AIM OF THE TASK: Unless it is a picture, every line from the start of the entries through the line with "ob.scale = (x[1]" must be retyped exactly.

Top of PROVIDED ENTRIES

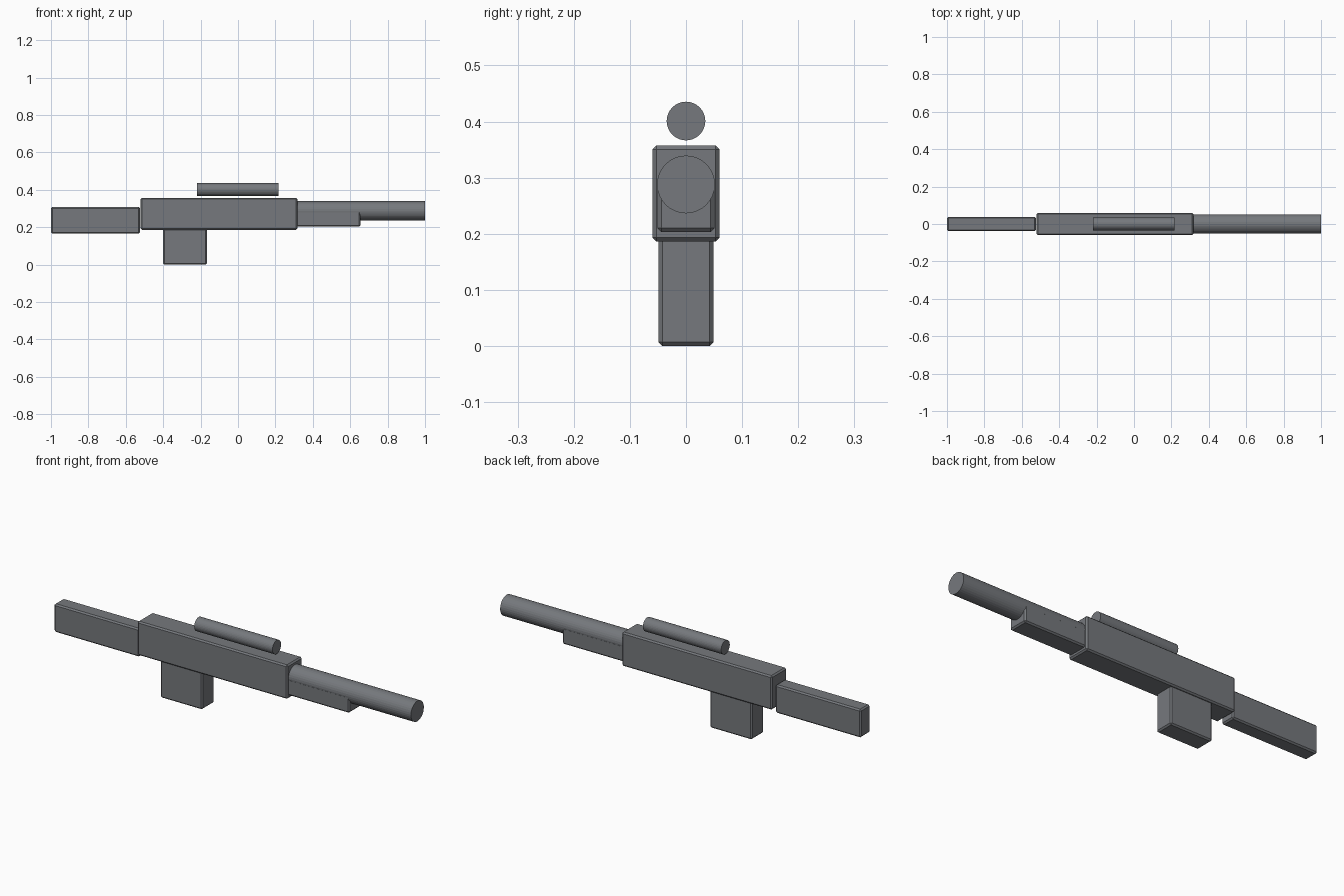
import bpy
import math

if "Cube" in bpy.data.objects:
    bpy.data.objects.remove(bpy.data.objects["Cube"])

grey = bpy.data.materials.new("gunmetal grey")
grey.diffuse_color = (0.18, 0.19, 0.205, 1)
grey.use_nodes = True
grey.node_tree.nodes["Principled BSDF"].inputs["Base Color"].default_value = grey.diffuse_color


def box(name, x, y_half, z, bevel=0.007):
    """Chamfered block from x and z ranges, centred on y."""
    bpy.ops.mesh.primitive_cube_add(
        size=1, location=((x[0] + x[1]) / 2, 0, (z[0] + z[1]) / 2))
    ob = bpy.context.object
    ob.name = name
    ob.scale = (x[1] - x[0], 2 * y_half, z[1] - z[0])
    bpy.ops.object.transform_apply(location=False, rotation=False, scale=True)
    mod = ob.modifiers.new("chamfer", 'BEVEL')
    mod.width = bevel
    mod.segments = 1
    ob.data.materials.append(grey)


def tube(name, x, z, radius):
    """Flat-faced cylinder lying along x."""
    bpy.ops.mesh.primitive_cylinder_add(
        vertices=32, radius=radius, depth=x[1] - x[0],
        location=((x[0] + x[1]) / 2, 0, z), rotation=(0, math.pi / 2, 0))
    ob = bpy.context.object
    ob.name = name
    ob.data.materials.append(grey)


# Main blocks
box("receiver", (-0.52, 0.317), 0.06, (0.186, 0.357))
box("stock", (-1.0, -0.524), 0.038, (0.166, 0.308))
box("magazine", (-0.4, -0.166), 0.049, (0.0, 0.2))
box("handguard", (0.29, 0.655), 0.051, (0.203, 0.287))

# Barrel and floating sight
tube("barrel", (0.29, 1.0), 0.288, 0.0515)
tube("scope", (-0.22, 0.216), 0.401, 0.0345)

Bottom of PROVIDED ENTRIES

OUTPUT BELOW:
import bpy
import math

if "Cube" in bpy.data.objects:
    bpy.data.objects.remove(bpy.data.objects["Cube"])

grey = bpy.data.materials.new("gunmetal grey")
grey.diffuse_color = (0.18, 0.19, 0.205, 1)
grey.use_nodes = True
grey.node_tree.nodes["Principled BSDF"].inputs["Base Color"].default_value = grey.diffuse_color


def box(name, x, y_half, z, bevel=0.007):
    """Chamfered block from x and z ranges, centred on y."""
    bpy.ops.mesh.primitive_cube_add(
        size=1, location=((x[0] + x[1]) / 2, 0, (z[0] + z[1]) / 2))
    ob = bpy.context.object
    ob.name = name
    ob.scale = (x[1] - x[0], 2 * y_half, z[1] - z[0])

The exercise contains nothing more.